More than meets the naked eye: an unusual psoriatic arthritis mimicry and the important role of dermoscopic examination

BMC Rheumatol. 2021 Apr 12;5(1):10. doi: 10.1186/s41927-021-00182-7.


Background: Psoriatic arthritis (PsA) can manifest in various forms. This includes mimicry of other diseases. We describe an unusual mimicry of PsA.

Case presentation: We report a case of a middle-aged lady who presented with severe pain and morning stiffness over the small joints of the left hand for 3 months and painless deformity of the affected joints 1 year before. She was under treatment for pruritic rash over her ankles and knees for the past 1 year as well. Physical examination revealed a fixed flexion deformity, swelling and tenderness of the left ring and little fingers' distal interphalangeal (DIP) joints. Left hand radiograph showed sclerotic joint margin, narrowed joint space and marginal osteophytes of the affected DIP joints. Dermoscopic examination showed red- violaceous, flat-topped papules and plaques with minimal scales on both ankles; hyperpigmented scaly plaques over both knees and vertical fingernail ridges. Serum autoimmune screening and inflammatory markers were unremarkable. Left ankle skin biopsy showed features consistent of psoriasis. PsA was diagnosed. Weekly titrated oral methotrexate and topical steroid were started. The patient showed significant improvement after 1 month of treatment.

Conclusion: PsA is a great mimicker. Dermoscopy is an accessible and valuable tool to assess skin lesions in greater detail. Clinicians should be aware of coexisting diseases or misdiagnosis when patients do not respond to treatment.
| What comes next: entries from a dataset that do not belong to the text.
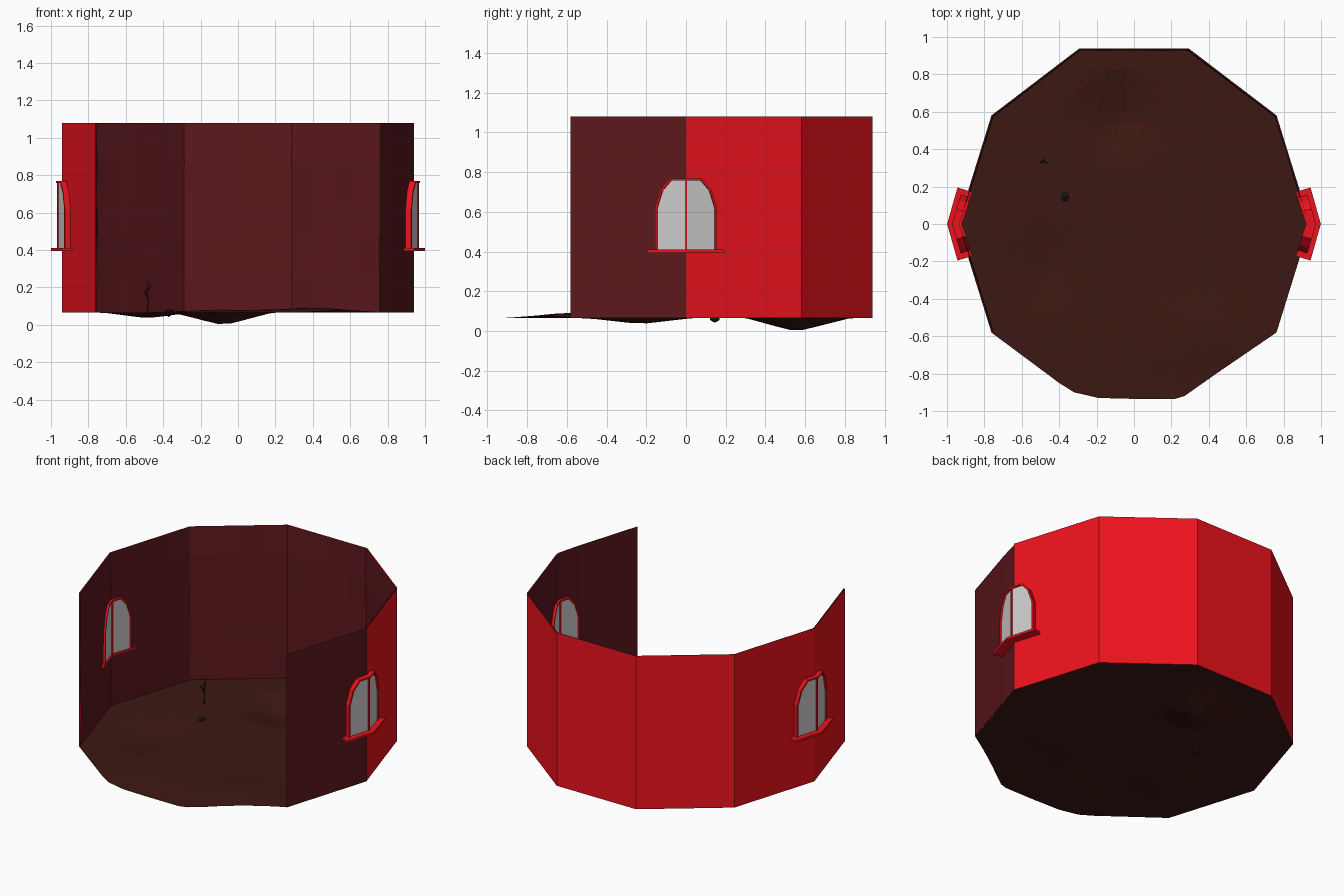
import bpy, bmesh, math, random
from mathutils import Vector

if "Cube" in bpy.data.objects:
    bpy.data.objects.remove(bpy.data.objects["Cube"])

random.seed(4)
Z0, Z1 = 0.065, 1.08


def mat(name, col):
    m = bpy.data.materials.new(name)
    m.diffuse_color = (*col, 1)
    m.use_nodes = True
    m.node_tree.nodes["Principled BSDF"].inputs["Base Color"].default_value = m.diffuse_color
    return m


RED = mat("red", (0.85, 0.006, 0.012))
DARK = mat("dark_red", (0.11, 0.009, 0.012))
SOIL = mat("soil", (0.045, 0.009, 0.006))
BLACK = mat("charcoal", (0.012, 0.012, 0.01))


def finish(name, bm, material=None, recalc=False):
    bmesh.ops.remove_doubles(bm, verts=bm.verts, dist=1e-5)
    if recalc:
        bmesh.ops.recalc_face_normals(bm, faces=bm.faces)
    me = bpy.data.meshes.new(name)
    bm.to_mesh(me)
    bm.free()
    ob = bpy.data.objects.new(name, me)
    bpy.context.collection.objects.link(ob)
    if material:
        me.materials.append(material)
    return ob


def corner(i):
    a = math.radians(36 * i)
    return Vector((0.942 * math.cos(a), 0.988 * math.sin(a), 0))


def grid_faces(bm, rows):
    for r0, r1 in zip(rows, rows[1:]):
        for j in range(len(r0) - 1):
            bm.faces.new((r0[j], r0[j + 1], r1[j + 1], r1[j]))


# outer wall: six flat red panels, front left open
bm = bmesh.new()
rows = [[bm.verts.new(corner(i) + Vector((0, 0, z))) for i in range(0, 7)] for z in (Z0, Z1)]
grid_faces(bm, rows)
finish("outer_wall", bm, RED)

# inner wall: seven dark panels, slightly uneven
bm = bmesh.new()
NC, NR = 4, 5
rows = []
for r in range(NR + 1):
    row = []
    z = Z0 + (Z1 - Z0) * r / NR
    for c in range(7 * NC + 1):
        i, f = divmod(c, NC)
        p = corner(i - 1).lerp(corner(i), f / NC)
        s = 1.0 if c < NC else 0.993
        if 0 < r < NR and c > NC:
            s -= random.uniform(0, 0.008)
        row.append(bm.verts.new((p.x * s, p.y * s, z)))
    rows.append(row)
grid_faces(bm, rows)
bmesh.ops.reverse_faces(bm, faces=bm.faces)
finish("inner_wall", bm, DARK)

# floor: decagon with worn front edge, hollows and a low front rise
outline = [corner(i) for i in range(0, 7)] + [Vector((x, y, 0)) for x, y in (
    (-0.40, -0.85), (-0.32, -0.90), (-0.19, -0.93), (0.0, -0.935), (0.22, -0.935),
    (0.27, -0.92), (0.44, -0.80), (0.762, -0.58))]
rim = []
for a, b in zip(outline, outline[1:] + outline[:1]):
    n = max(1, round((b - a).length / 0.12))
    rim += [a.lerp(b, k / n) for k in range(n)]


def floor_z(x, y, t):
    def bump(cx, cy, rx, ry, h):
        d = math.hypot((x - cx) / rx, (y - cy) / ry)
        return h * max(0, 1 - d) ** 1.0
    z = Z0 + 0.004 * (1 - t)
    z += bump(-0.08, 0.56, 0.27, 0.27, -0.072) + bump(-0.48, -0.23, 0.25, 0.28, -0.032)
    z += bump(0.4, -0.6, 0.4, 0.28, 0.028) + bump(-0.1, -0.7, 0.4, 0.22, 0.016)
    return max(z, 0)


bm = bmesh.new()
RINGS = 16
rows = []
for k in range(1, RINGS + 1):
    t = k / RINGS
    row = [bm.verts.new((p.x * t, p.y * t, floor_z(p.x * t, p.y * t, t))) for p in rim]
    rows.append(row + row[:1])
grid_faces(bm, rows)
mid = bm.verts.new((0, 0, floor_z(0, 0, 0)))
for j in range(len(rim)):
    bm.faces.new((mid, rows[0][j], rows[0][j + 1]))
floor = finish("floor", bm, SOIL, True)
if floor.data.polygons[0].normal.z < 0:
    floor.data.flip_normals()


# windows: half profiles wrapped onto the wall corner, mirrored four ways
def wall_point(side, half, y, z, off):
    return (side * (0.942 + off - 0.31 * y), half * (y + (0.3 * off if y > 0.01 else 0)), z)


def window_part(name, polys, o0, o1, material=None):
    bm = bmesh.new()
    for side in (-1, 1):
        for half in (-1, 1):
            for poly in polys:
                a = [bm.verts.new(wall_point(side, half, y, z, o0)) for y, z in poly]
                b = [bm.verts.new(wall_point(side, half, y, z, o1)) for y, z in poly]
                fs = [bm.faces.new(a), bm.faces.new(b[::-1])]
                for i in range(len(poly)):
                    j = (i + 1) % len(poly)
                    fs.append(bm.faces.new((a[j], a[i], b[i], b[j])))
                bmesh.ops.recalc_face_normals(bm, faces=fs)
    me = finish(name, bm, material)
    return me


arch = [(0.148, 0.408), (0.148, 0.62), (0.118, 0.715), (0.072, 0.768), (0.0, 0.768)]
inner = [(0.138, 0.408), (0.138, 0.618), (0.110, 0.708), (0.067, 0.758), (0.0, 0.758)]
frame = [[arch[i], arch[i + 1], inner[i + 1], inner[i]] for i in range(4)]
window_part("window_frames", frame, -0.022, 0.030, RED)
window_part("window_mullions", [[(0, 0.408), (0.006, 0.408), (0.006, 0.76), (0, 0.76)]], -0.020, 0.026, RED)
window_part("window_panes", [inner + [(0, 0.408)]], -0.014, 0.019)
window_part("window_sills", [[(0, 0.394), (0.178, 0.394), (0.178, 0.410), (0, 0.410)]], -0.022, 0.057, RED)

# twig: thin branching stem
cu = bpy.data.curves.new("twig", "CURVE")
cu.dimensions = "3D"
cu.bevel_depth = 0.005
cu.bevel_resolution = 0
for pts in ([(-0.485, 0.34, 0.06), (-0.48, 0.335, 0.13), (-0.487, 0.34, 0.19), (-0.475, 0.345, 0.25)],
            [(-0.481, 0.336, 0.14), (-0.505, 0.33, 0.185)],
            [(-0.487, 0.34, 0.18), (-0.465, 0.325, 0.21)]):
    sp = cu.splines.new("POLY")
    sp.points.add(len(pts) - 1)
    for k, (sp_pt, p) in enumerate(zip(sp.points, pts)):
        sp_pt.co = (*p, 1)
        sp_pt.radius = 1 - 0.2 * k
cu.materials.append(BLACK)
bpy.context.collection.objects.link(bpy.data.objects.new("twig", cu))

# small stone half sunk in the floor
bpy.ops.mesh.primitive_ico_sphere_add(subdivisions=1, radius=0.027, location=(-0.37, 0.145, 0.065))
stone = bpy.context.object
stone.name = "stone"
stone.scale = (1, 1, 0.85)
stone.data.materials.append(BLACK)
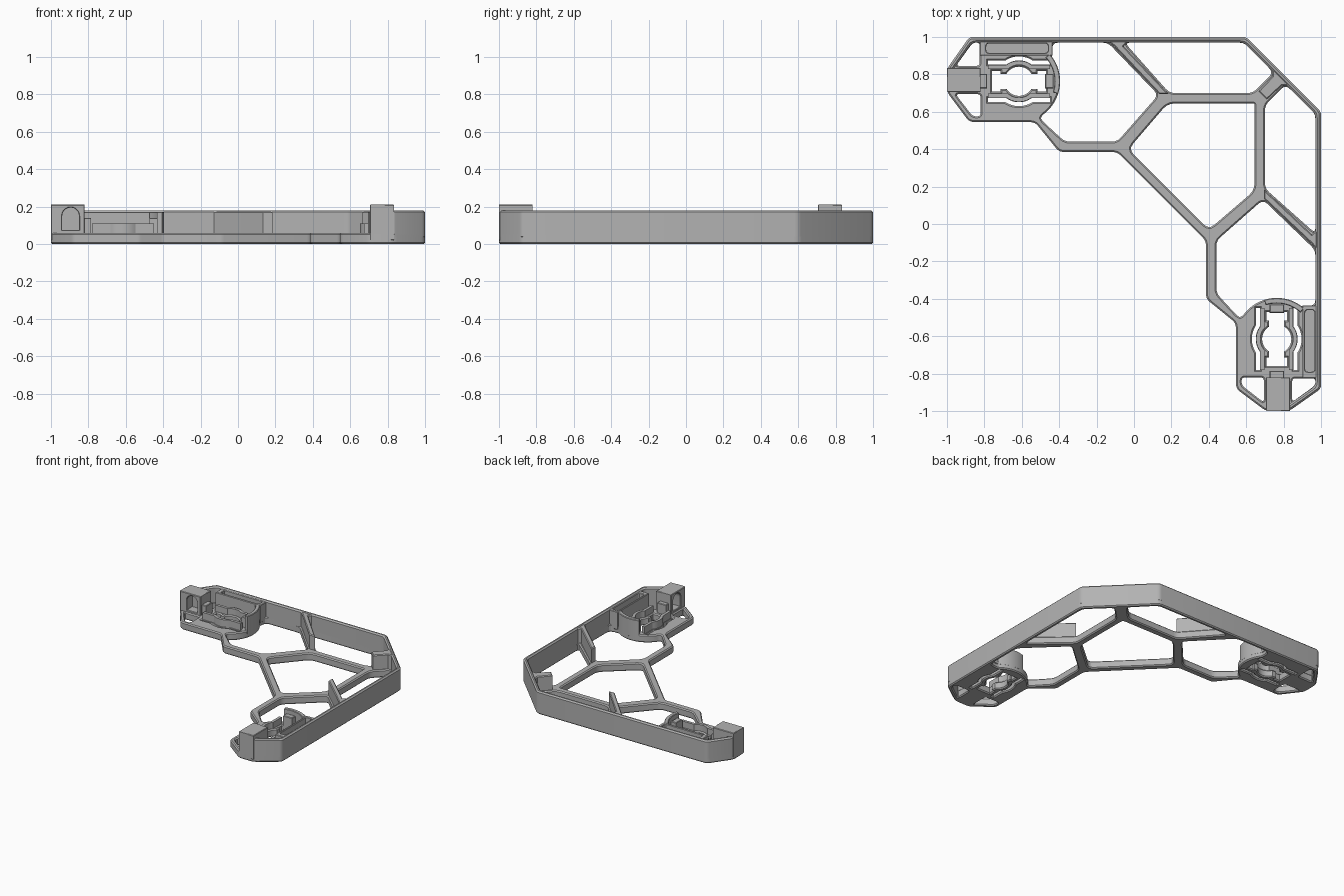
import bpy, bmesh, math
from mathutils import Matrix, Vector

cube = bpy.data.objects.get("Cube")
if cube:
    bpy.data.objects.remove(cube, do_unlink=True)

grey = bpy.data.materials.new("plastic_grey")
grey.use_nodes = True
colour = (0.45, 0.45, 0.45, 1)
grey.diffuse_color = colour
grey.node_tree.nodes["Principled BSDF"].inputs["Base Color"].default_value = colour

POD = Vector((-0.615, 0.763))
parts = []


def swap(loop):
    """Mirror a loop across the diagonal x = y."""
    return [(y, x) for x, y in loop]


def diagonal(half):
    """Close a half loop with its mirrored half."""
    return half + swap(half)[::-1]


def rect(x0, x1, y0, y1):
    return [(x0, y0), (x1, y0), (x1, y1), (x0, y1)]


def arc(r, a0, a1, n=12, centre=(0, 0)):
    angles = [math.radians(a0 + (a1 - a0) * i / n) for i in range(n + 1)]
    return [(centre[0] + r * math.cos(a), centre[1] + r * math.sin(a)) for a in angles]


def rounded(loop, r=0.03, n=3):
    """Round every corner of a loop."""
    out = []
    for i, p in enumerate(loop):
        p = Vector(p)
        ends = []
        for q in (loop[i - 1], loop[(i + 1) % len(loop)]):
            d = Vector(q) - p
            ends.append(p + d.normalized() * min(r, d.length * 0.45))
        for k in range(n + 1):
            t = k / n
            v = ends[0] * (1 - t) ** 2 + p * 2 * t * (1 - t) + ends[1] * t * t
            out.append((v.x, v.y))
    return out


def at_pod(loop, side=1):
    return [(POD.x + x, POD.y + side * y) for x, y in loop]


def band(half, d0, d1, r0, r1):
    """Straight strip that bulges round the pod centre."""
    def edge(d, r):
        a = math.degrees(math.asin(d / r))
        return [(-half, d)] + arc(r, 180 - a, a) + [(half, d)]
    return edge(d1, r1) + edge(d0, r0)[::-1]


def add(name, mesh):
    mesh.name = name
    mesh.materials.clear()
    mesh.materials.append(grey)
    ob = bpy.data.objects.new(name, mesh)
    bpy.context.collection.objects.link(ob)
    parts.append(ob)


def prism(name, loops, z0, z1, bevel=0.0, twin=False, upright=False):
    """Chamfered plate from an outline and holes, with an optional twin."""
    cu = bpy.data.curves.new(name, 'CURVE')
    cu.dimensions = '2D'
    cu.fill_mode = 'BOTH'
    cu.extrude = (z1 - z0) / 2 - bevel
    cu.bevel_depth = bevel
    cu.bevel_resolution = 0
    cu.offset = -bevel
    for loop in loops:
        sp = cu.splines.new('POLY')
        sp.points.add(len(loop) - 1)
        for pt, (x, y) in zip(sp.points, loop):
            pt.co = (x, y, 0, 1)
        sp.use_cyclic_u = True
    tmp = bpy.data.objects.new(name + "_curve", cu)
    bpy.context.collection.objects.link(tmp)
    dg = bpy.context.evaluated_depsgraph_get()
    mesh = bpy.data.meshes.new_from_object(tmp.evaluated_get(dg))
    bpy.data.objects.remove(tmp, do_unlink=True)
    bpy.data.curves.remove(cu)
    bm = bmesh.new()
    bm.from_mesh(mesh)
    bmesh.ops.remove_doubles(bm, verts=bm.verts, dist=0.0002)
    bmesh.ops.recalc_face_normals(bm, faces=bm.faces)
    move = Matrix.Translation((0, 0, (z0 + z1) / 2))
    if upright:
        move = Matrix.Rotation(math.pi / 2, 4, 'X') @ move
    bm.transform(move)
    bm.to_mesh(mesh)
    add(name + ("_left_arm" if twin else ""), mesh)
    if twin:
        for v in bm.verts:
            v.co = (v.co.y, v.co.x, v.co.z)
        bmesh.ops.reverse_faces(bm, faces=bm.faces)
        other = bpy.data.meshes.new(name)
        bm.to_mesh(other)
        add(name + "_front_arm", other)
    bm.free()


# Low lattice frame with open cells and the pod cut-outs
outline = diagonal([(0.6, 1), (-0.88, 1), (-1, 0.83), (-1, 0.705), (-0.88, 0.545),
                    (-0.53, 0.545), (-0.4, 0.385), (-0.09, 0.385)])
pod_cell = [(-0.435, 0.97), (-0.14, 0.97), (0.13, 0.69), (-0.09, 0.44),
            (-0.37, 0.44), (-0.5, 0.56)] + arc(0.22, -56, 38, 14, POD)
back_cell = [(-0.05, 0.97), (0.19, 0.7), (0.635, 0.7), (0.745, 0.81), (0.59, 0.97)]
middle_cell = diagonal([(0.64, 0.645), (0.18, 0.645), (-0.03, 0.4)])
end_holes = [[(-0.862, 0.97), (-0.825, 0.97), (-0.825, 0.845), (-0.952, 0.845)],
             [(-0.82, 0.695), (-0.82, 0.575), (-0.862, 0.575), (-0.955, 0.695)]]
quarter = [(0.145, 0.055), (0.1, 0.055), (0.1, 0.04)] + arc(0.078, 31, 90, 6)
upper = quarter + [(-x, y) for x, y in quarter[::-1][1:]]
pod_hole = upper + [(x, -y) for x, y in upper[::-1]]
slot = band(0.165, 0.09, 0.11, 0.112, 0.133)

holes = [rounded(c) for c in (pod_cell, back_cell)]
holes += [rounded(h, 0.02) for h in end_holes]
holes += [at_pod(pod_hole), at_pod(slot), at_pod(slot, -1)]
holes += [swap(h) for h in holes]
prism("lattice_frame", [rounded(outline, 0.025), rounded(middle_cell, 0.04)] + holes,
      0, 0.06, 0.008)

# Tall wall along the two outer sides
wall = diagonal([(0.6, 1), (-0.88, 1), (-1, 0.83), (-0.975, 0.813),
                 (-0.865, 0.97), (0.588, 0.97)])
outer = [(0.6, 1), (-0.88, 1), (-1, 0.83)]
inner = [(-0.975, 0.813), (-0.865, 0.97), (0.588, 0.97)]
wall = swap(outer)[::-1] + outer + inner + swap(inner)[::-1]
prism("outer_wall", [rounded(wall, 0.02)], 0.03, 0.18, 0.01)

# Tall fins that brace the wall
prism("brace_fin", [[(-0.14, 0.98), (-0.105, 0.95), (0.135, 0.695), (0.185, 0.695),
                     (-0.055, 0.95), (-0.03, 0.98)]], 0.03, 0.175, 0.006, twin=True)
prism("corner_fin", [diagonal([(0.665, 0.71), (0.74, 0.79), (0.74, 0.835)])],
      0.03, 0.175, 0.006)

# Pod: ledge with a pocket, curved lip, springs and tabs
pocket = rect(-0.79, -0.46, 0.915, 0.965)
prism("pod_ledge", [rect(-0.825, -0.435, 0.9, 0.985), rounded(pocket, 0.015)],
      0.03, 0.172, 0.004, twin=True)
prism("pocket_floor", [rect(-0.8, -0.45, 0.91, 0.97)], 0.04, 0.11, twin=True)
prism("pod_lip", [arc(0.22, -18, 42, 14, POD) + arc(0.19, 42, -18, 14, POD)],
      0.03, 0.172, 0.004, twin=True)
spring = band(0.165, 0.066, 0.088, 0.088, 0.11)
for label, side in (("outer_spring", 1), ("inner_spring", -1)):
    prism(label, [at_pod(spring, side)], 0.03, 0.11, twin=True)
for label, x in (("end_tab", -0.83), ("inner_tab", -0.475)):
    prism(label, [rect(x, x + 0.045, 0.725, 0.802)], 0.03, 0.14, 0.004, twin=True)

# End block with an arched recess on its open side
arch = [(-0.94, 0.075), (-0.85, 0.075)] + arc(0.045, 0, 180, 10, (-0.895, 0.15))
prism("end_block_front", [rect(-1, -0.82, 0.02, 0.21), arch],
      -0.79, -0.705, 0.004, twin=True, upright=True)
prism("end_block_back", [rect(-1, -0.82, 0.775, 0.835)], 0.02, 0.21, 0.004, twin=True)

# Smooth the arcs while keeping the chamfers crisp
bpy.ops.object.select_all(action='DESELECT')
for ob in parts:
    ob.select_set(True)
bpy.context.view_layer.objects.active = parts[0]
bpy.ops.object.shade_smooth_by_angle(angle=math.radians(25))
Keywords: Hand osteoarthritis; Heberden nodes; Lichen planus; Psoriatic arthritis; Psoriatic arthropathy; psoriasis.